This patient is the first to be diagnosed outside Africa with the strain that is currently epidemic there, said CDC director Thomas Frieden, during a conference call with reporters. The outbreak has largely been concentrated in three countries: Liberia, Sierra Leone and Guinea, where 6,574 have been sickened and 3,091 have died so far.

"I have no doubt we will control this importation of Ebola so it does not spread widely in this country," Frieden said.

The patient came to the US to visit family members here and stayed with them, said Frieden. People who shared a flight with him are not at risk for developing Ebola, as patients don't spread the disease until they have symptoms. This patient's symptoms developed four days after the flight. Two days later, on September 26, he sought care, and he was admitted to a hospital and placed in isolation on September 28. The patient wasn't hospitalized right away because early Ebola symptoms look a lot like many other diseases, Frieden says.

"Only someone sick can spread the disease," Frieden says. So anyone the patient was in contact with starting on September 20, is being tracked by public health authorities. They'll be tracked for 21 days; after that, if the disease hasn't developed, it won't. That means that people on the flight from Africa with the patient aren't at risk — only a "handful" of people, including the patient's family, have been exposed.

The patient doesn't appear to have been involved in the Ebola response effort, and won't be moved to a different hospital, since any hospital with an isolation ward can do isolation for Ebola, Frieden says. He declined to say how sick the patient was or what treatment he was receiving, citing privacy concerns.

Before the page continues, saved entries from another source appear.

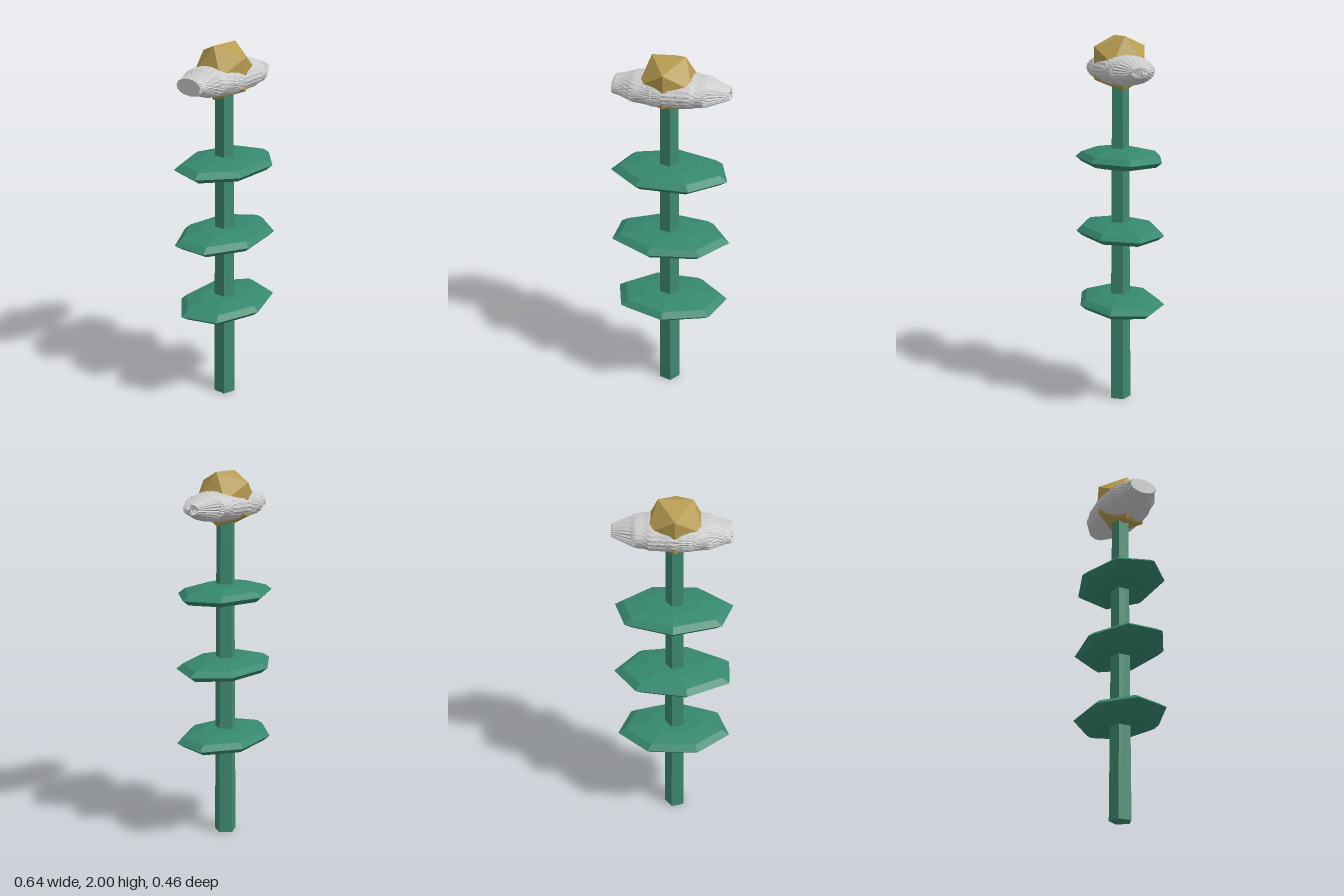
import * as THREE from 'three';

const CX = -0.008; // axis of the stem
const mat = (color) => new THREE.MeshStandardMaterial({ color, flatShading: true });

function add(group, name, geometry, material, x, y) {
  const mesh = new THREE.Mesh(geometry, material);
  mesh.name = name;
  mesh.position.set(x, y, 0);
  group.add(mesh);
}

// Seven-sided low-poly ball with one rim corner pointing to +x
const ball = (rows) => new THREE.SphereGeometry(1, 7, rows, Math.PI);

export function createModel() {
  const root = new THREE.Group();
  root.name = 'flower';
  const stemGreen = mat(0x3f8a70);
  const leafGreen = mat(0x36886f);
  const grey = mat(0xcccccc);
  const gold = mat(0xb89c50);

  // Five-sided tapering stem with a corner towards +x
  const stem = new THREE.CylinderGeometry(0.049, 0.061, 1.8, 5, 1, false, Math.PI / 2);
  add(root, 'stem', stem, stemGreen, -0.011, 0.9);

  // Three flat oval leaves, each turned a quarter from the one below
  for (let i = 0; i < 3; i++) {
    const leaf = ball(6);
    leaf.rotateY((i - 1) * Math.PI / 2);
    leaf.scale(i === 1 ? 0.33 : 0.32, 0.055, 0.229);
    add(root, 'leaf' + (i + 1), leaf, leafGreen, i === 1 ? CX : -0.003, 0.555 + i * 0.4);
  }

  // Spiky bloom: overlapping balls spun about x, then flattened together
  const bloom = new THREE.Group();
  bloom.name = 'bloom';
  root.add(bloom);
  const count = 12;
  for (let i = 0; i < count; i++) {
    const petal = ball(5);
    petal.rotateX(i * Math.PI / count);
    petal.scale(0.333, 0.086, 0.153);
    add(bloom, 'petal' + (i + 1), petal, grey, CX, 1.826);
  }

  // Faceted centre of the bloom
  add(root, 'flowerCentre', new THREE.IcosahedronGeometry(0.1646, 0), gold, -0.011, 1.86);

  return root;
}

This isn't the first Ebola patient being treated for the disease in the US, or the first case of a hemorrhagic fever being diagnosed here. Four other hemorrhagic fever patients have been treated here, and one in 2007 had Marburg virus, which is very similar to Ebola. Ebola can be controlled through routine hand-washing and by using gloves and other barriers to prevent contact with infectious bodily fluids. Ebola can't be spread through the air; only direct contact with the body fluids of a patient who is showing symptoms will spread the disease.